[Work task] Retype the records below word for word and omit any image.

Rendered images with source text:
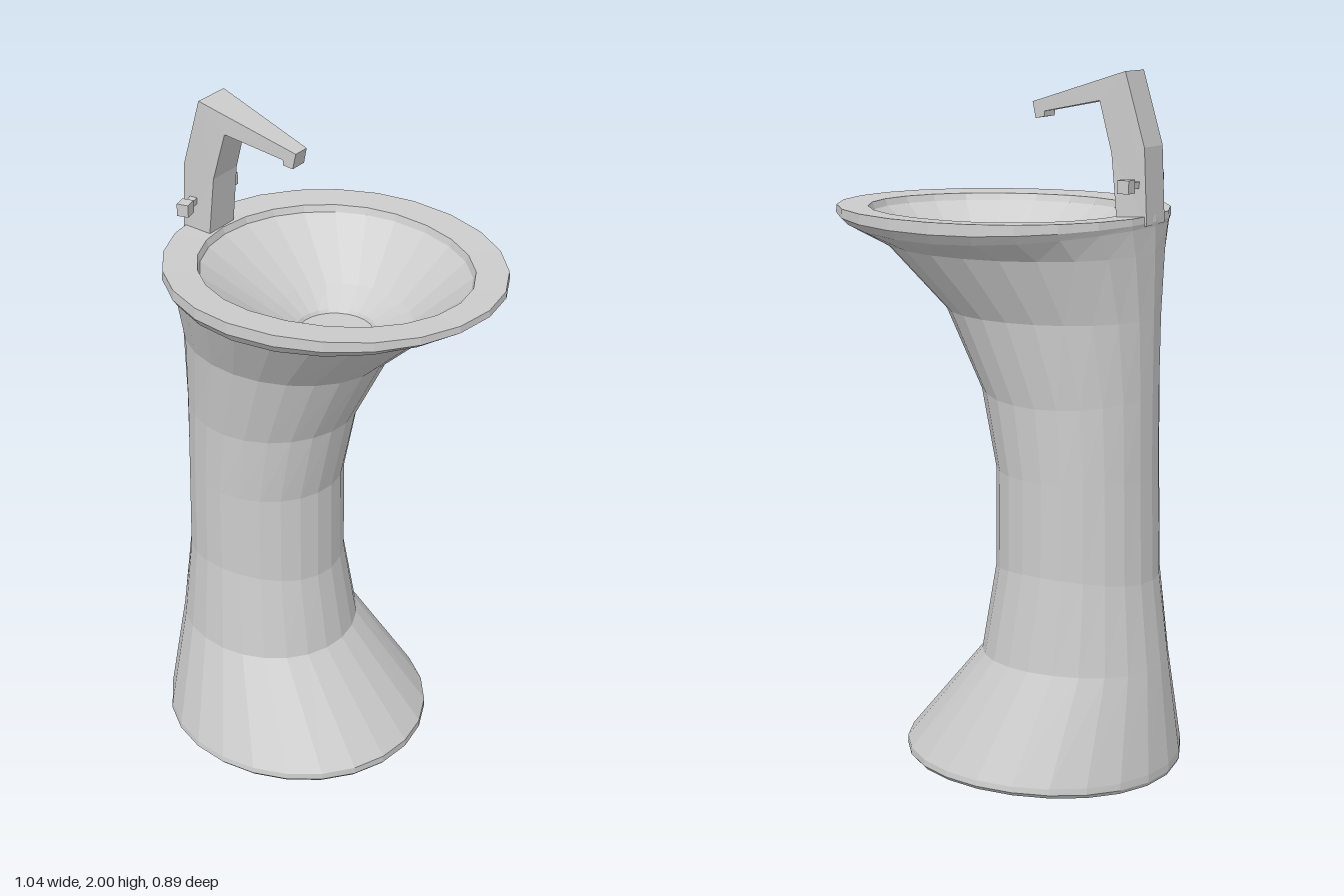
import * as THREE from 'three';

const SIDES = 24;
const material = new THREE.MeshStandardMaterial({ color: 0xcccccc, flatShading: true });

// Skin over oval rings [y, back x, front x, centre x, half width, sag at the sides].
// A ring of zero width closes an end.
function loft(name, rings) {
  const positions = [];
  const index = [];
  for (const [y, back, front, cx, w, sag] of rings) {
    for (let j = 0; j < SIDES; j++) {
      const t = (j / SIDES) * Math.PI * 2;
      const c = Math.cos(t), s = Math.sin(t);
      positions.push(cx + c * (c > 0 ? front - cx : cx - back), y + sag * s * s, w * s);
    }
  }
  for (let i = 0; i < rings.length - 1; i++) {
    for (let j = 0; j < SIDES; j++) {
      const k = (j + 1) % SIDES;
      const a = i * SIDES + j, b = i * SIDES + k;
      const c = a + SIDES, d = b + SIDES;
      if (rings[i][4] > 0) index.push(a, c, b);
      if (rings[i + 1][4] > 0) index.push(b, c, d);
    }
  }
  const geometry = new THREE.BufferGeometry();
  geometry.setAttribute('position', new THREE.Float32BufferAttribute(positions, 3));
  geometry.setIndex(index);
  geometry.computeVertexNormals();
  const mesh = new THREE.Mesh(geometry, material);
  mesh.name = name;
  return mesh;
}

function box(name, size, position) {
  const mesh = new THREE.Mesh(new THREE.BoxGeometry(...size), material);
  mesh.name = name;
  mesh.position.set(...position);
  return mesh;
}

// Bent spout: side profile extruded, then narrowed towards the tip
function faucetBody() {
  const profile = [
    [-0.45, 1.59], [-0.36, 1.59], [-0.34, 1.78], [-0.3, 1.92], [-0.12, 1.885],
    [-0.12, 1.87], [-0.09, 1.865], [-0.08, 1.91], [-0.38, 2.0], [-0.44, 1.8],
  ].map(([x, y]) => new THREE.Vector2(x, y));
  const geometry = new THREE.ExtrudeGeometry(new THREE.Shape(profile), { depth: 2, bevelEnabled: false });
  const p = geometry.attributes.position;
  for (let i = 0; i < p.count; i++) {
    const t = THREE.MathUtils.clamp((p.getX(i) + 0.37) / 0.29, 0, 1);
    p.setZ(i, (p.getZ(i) - 1) * THREE.MathUtils.lerp(0.056, 0.025, t));
  }
  geometry.computeVertexNormals();
  const mesh = new THREE.Mesh(geometry, material);
  mesh.name = 'spout';
  return mesh;
}

function handle(name, side, turn) {
  const group = new THREE.Group();
  group.name = name;
  group.add(
    box('handleStem', [0.022, 0.018, 0.065], [0, 0, side * 0.03]),
    box('handleKnob', [0.034, 0.036, 0.038], [0, 0, side * 0.072]),
  );
  group.position.set(-0.415, 1.7, side * 0.04);
  group.rotation.y = turn;
  return group;
}

export function createModel() {
  const model = new THREE.Group();
  model.name = 'pedestalBasin';

  // Flared foot, waisted column and overhanging underside
  model.add(loft('pedestal', [
    [0.01, -0.11, -0.11, -0.11, 0, 0],
    [0.0, -0.515, 0.29, -0.11, 0.385, 0.015],
    [0.012, -0.52, 0.3, -0.11, 0.395, 0.015],
    [0.035, -0.52, 0.3, -0.11, 0.392, 0.008],
    [0.33, -0.49, 0.06, -0.2, 0.26, 0.01],
    [0.58, -0.46, 0.02, -0.22, 0.225, 0.03],
    [0.88, -0.452, 0.02, -0.22, 0.222, 0],
    [1.11, -0.45, 0.07, -0.2, 0.225, -0.02],
    [1.33, -0.45, 0.18, -0.13, 0.26, 0],
    [1.51, -0.45, 0.37, -0.05, 0.35, 0],
    [1.585, -0.45, 0.5, 0, 0.425, -0.03],
    [1.597, -0.452, 0.52, 0, 0.445, -0.015],
  ]));

  // Rim, inner step, conical bowl and flat drain floor
  model.add(loft('basin', [
    [1.597, -0.452, 0.52, 0, 0.445, -0.015],
    [1.615, -0.45, 0.518, 0, 0.443, 0],
    [1.61, -0.354, 0.43, 0, 0.35, 0],
    [1.59, -0.348, 0.423, 0, 0.343, 0],
    [1.455, -0.14, 0.26, 0.035, 0.18, 0],
    [1.41, -0.078, 0.147, 0.035, 0.108, 0],
    [1.4, -0.072, 0.141, 0.035, 0.102, 0],
    [1.4, 0.035, 0.035, 0.035, 0, 0],
  ]));

  const faucet = new THREE.Group();
  faucet.name = 'faucet';
  faucet.add(faucetBody(), handle('rightSideHandle', -1, 0), handle('leftSideHandle', 1, 0.25));
  model.add(faucet);
  return model;
}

[Response to the task]
import * as THREE from 'three';

const SIDES = 24;
const material = new THREE.MeshStandardMaterial({ color: 0xcccccc, flatShading: true });

// Skin over oval rings [y, back x, front x, centre x, half width, sag at the sides].
// A ring of zero width closes an end.
function loft(name, rings) {
  const positions = [];
  const index = [];
  for (const [y, back, front, cx, w, sag] of rings) {
    for (let j = 0; j < SIDES; j++) {
      const t = (j / SIDES) * Math.PI * 2;
      const c = Math.cos(t), s = Math.sin(t);
      positions.push(cx + c * (c > 0 ? front - cx : cx - back), y + sag * s * s, w * s);
    }
  }
  for (let i = 0; i < rings.length - 1; i++) {
    for (let j = 0; j < SIDES; j++) {
      const k = (j + 1) % SIDES;
      const a = i * SIDES + j, b = i * SIDES + k;
      const c = a + SIDES, d = b + SIDES;
      if (rings[i][4] > 0) index.push(a, c, b);
      if (rings[i + 1][4] > 0) index.push(b, c, d);
    }
  }
  const geometry = new THREE.BufferGeometry();
  geometry.setAttribute('position', new THREE.Float32BufferAttribute(positions, 3));
  geometry.setIndex(index);
  geometry.computeVertexNormals();
  const mesh = new THREE.Mesh(geometry, material);
  mesh.name = name;
  return mesh;
}

function box(name, size, position) {
  const mesh = new THREE.Mesh(new THREE.BoxGeometry(...size), material);
  mesh.name = name;
  mesh.position.set(...position);
  return mesh;
}

// Bent spout: side profile extruded, then narrowed towards the tip
function faucetBody() {
  const profile = [
    [-0.45, 1.59], [-0.36, 1.59], [-0.34, 1.78], [-0.3, 1.92], [-0.12, 1.885],
    [-0.12, 1.87], [-0.09, 1.865], [-0.08, 1.91], [-0.38, 2.0], [-0.44, 1.8],
  ].map(([x, y]) => new THREE.Vector2(x, y));
  const geometry = new THREE.ExtrudeGeometry(new THREE.Shape(profile), { depth: 2, bevelEnabled: false });
  const p = geometry.attributes.position;
  for (let i = 0; i < p.count; i++) {
    const t = THREE.MathUtils.clamp((p.getX(i) + 0.37) / 0.29, 0, 1);
    p.setZ(i, (p.getZ(i) - 1) * THREE.MathUtils.lerp(0.056, 0.025, t));
  }
  geometry.computeVertexNormals();
  const mesh = new THREE.Mesh(geometry, material);
  mesh.name = 'spout';
  return mesh;
}

function handle(name, side, turn) {
  const group = new THREE.Group();
  group.name = name;
  group.add(
    box('handleStem', [0.022, 0.018, 0.065], [0, 0, side * 0.03]),
    box('handleKnob', [0.034, 0.036, 0.038], [0, 0, side * 0.072]),
  );
  group.position.set(-0.415, 1.7, side * 0.04);
  group.rotation.y = turn;
  return group;
}

export function createModel() {
  const model = new THREE.Group();
  model.name = 'pedestalBasin';

  // Flared foot, waisted column and overhanging underside
  model.add(loft('pedestal', [
    [0.01, -0.11, -0.11, -0.11, 0, 0],
    [0.0, -0.515, 0.29, -0.11, 0.385, 0.015],
    [0.012, -0.52, 0.3, -0.11, 0.395, 0.015],
    [0.035, -0.52, 0.3, -0.11, 0.392, 0.008],
    [0.33, -0.49, 0.06, -0.2, 0.26, 0.01],
    [0.58, -0.46, 0.02, -0.22, 0.225, 0.03],
    [0.88, -0.452, 0.02, -0.22, 0.222, 0],
    [1.11, -0.45, 0.07, -0.2, 0.225, -0.02],
    [1.33, -0.45, 0.18, -0.13, 0.26, 0],
    [1.51, -0.45, 0.37, -0.05, 0.35, 0],
    [1.585, -0.45, 0.5, 0, 0.425, -0.03],
    [1.597, -0.452, 0.52, 0, 0.445, -0.015],
  ]));

  // Rim, inner step, conical bowl and flat drain floor
  model.add(loft('basin', [
    [1.597, -0.452, 0.52, 0, 0.445, -0.015],
    [1.615, -0.45, 0.518, 0, 0.443, 0],
    [1.61, -0.354, 0.43, 0, 0.35, 0],
    [1.59, -0.348, 0.423, 0, 0.343, 0],
    [1.455, -0.14, 0.26, 0.035, 0.18, 0],
    [1.41, -0.078, 0.147, 0.035, 0.108, 0],
    [1.4, -0.072, 0.141, 0.035, 0.102, 0],
    [1.4, 0.035, 0.035, 0.035, 0, 0],
  ]));

  const faucet = new THREE.Group();
  faucet.name = 'faucet';
  faucet.add(faucetBody(), handle('rightSideHandle', -1, 0), handle('leftSideHandle', 1, 0.25));
  model.add(faucet);
  return model;
}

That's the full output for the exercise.